Your task is to copy each line of the records that includes the string "objects".

▶ **Information**:
---------------
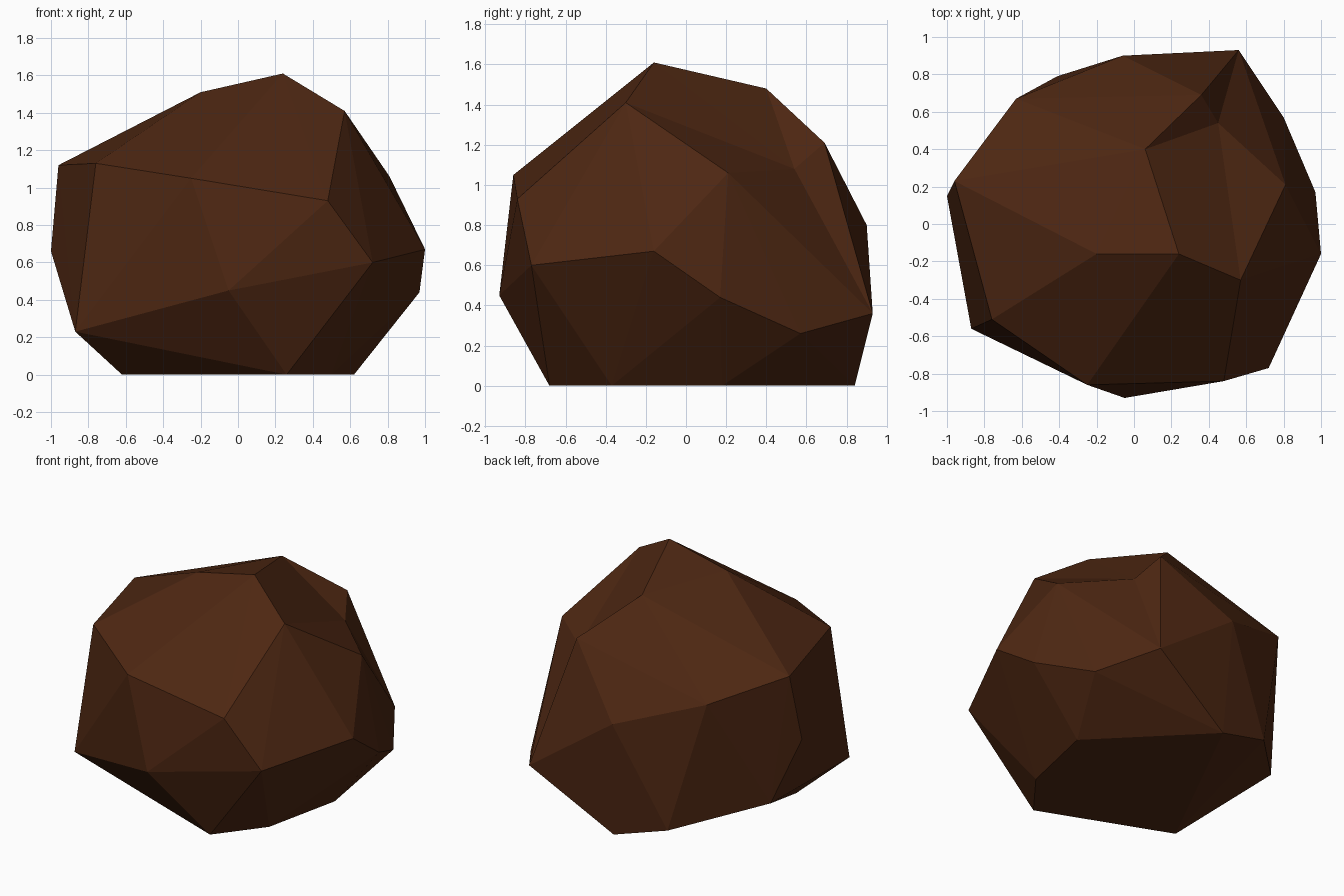
import bpy
import bmesh
from mathutils import Vector

# Remove the default cube only
default_cube = bpy.data.objects.get("Cube")
if default_cube:
    bpy.data.objects.remove(default_cube, do_unlink=True)


def make_material(name, colour):
    material = bpy.data.materials.new(name)
    material.use_nodes = True
    material.diffuse_color = colour
    shader = material.node_tree.nodes["Principled BSDF"]
    shader.inputs["Base Color"].default_value = colour
    shader.inputs["Roughness"].default_value = 0.9
    return material


# Corners of the rock, in rings from the ground up
flat_base = [
    (0.26, -0.68, 0), (0.5, -0.37, 0), (0.62, 0.18, 0),
    (-0.03, 0.84, 0), (-0.62, -0.33, 0),
]
lower_ring = [
    (-0.87, -0.56, 0.23), (-0.05, -0.93, 0.45), (0.72, -0.77, 0.6),
    (1, -0.16, 0.67), (0.97, 0.17, 0.44), (0.8, 0.57, 0.26),
    (0.56, 0.93, 0.36), (-0.41, 0.79, 0.11), (-0.87, 0.31, 0.24),
    (-1, 0.15, 0.66),
]
upper_ring = [
    (-0.76, -0.51, 1.13), (-0.25, -0.86, 1.05), (0.48, -0.84, 0.93),
    (0.81, 0.21, 1.06), (0.36, 0.69, 1.21), (-0.06, 0.9, 0.8),
    (-0.63, 0.67, 1), (-0.96, 0.23, 1.12),
]
crown = [
    (0.57, -0.3, 1.41), (0.24, -0.16, 1.61),
    (-0.2, -0.16, 1.51), (0.06, 0.4, 1.48),
]

# One corner is knocked inward: it is skinned bulging, then pushed in
bulge = Vector((0.52, 0.6, 1.17))
dent = Vector((0.45, 0.54, 1.08))


def build_rock(name, rings, material):
    bm = bmesh.new()
    for ring in rings:
        for corner in ring:
            bm.verts.new(corner)
    dented_corner = bm.verts.new(bulge)

    # Stretch a faceted skin over the corners
    skin = bmesh.ops.convex_hull(bm, input=bm.verts[:])
    loose = [v for v in skin["geom_interior"] if isinstance(v, bmesh.types.BMVert)]
    print("unused corners", [tuple(v.co) for v in loose])
    bmesh.ops.delete(bm, geom=loose, context="VERTS")
    dented_corner.co = dent

    bmesh.ops.recalc_face_normals(bm, faces=bm.faces[:])
    for face in bm.faces:
        face.smooth = False

    mesh = bpy.data.meshes.new(name)
    bm.to_mesh(mesh)
    bm.free()
    mesh.materials.append(material)
    rock = bpy.data.objects.new(name, mesh)
    bpy.context.collection.objects.link(rock)
    return rock


brown = make_material("dark_brown_stone", (0.075, 0.02, 0.006, 1))
build_rock("boulder", [flat_base, lower_ring, upper_ring, crown], brown)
---------------
▶ **Answer space**:
default_cube = bpy.data.objects.get("Cube")
    bpy.data.objects.remove(default_cube, do_unlink=True)
    rock = bpy.data.objects.new(name, mesh)
    bpy.context.collection.objects.link(rock)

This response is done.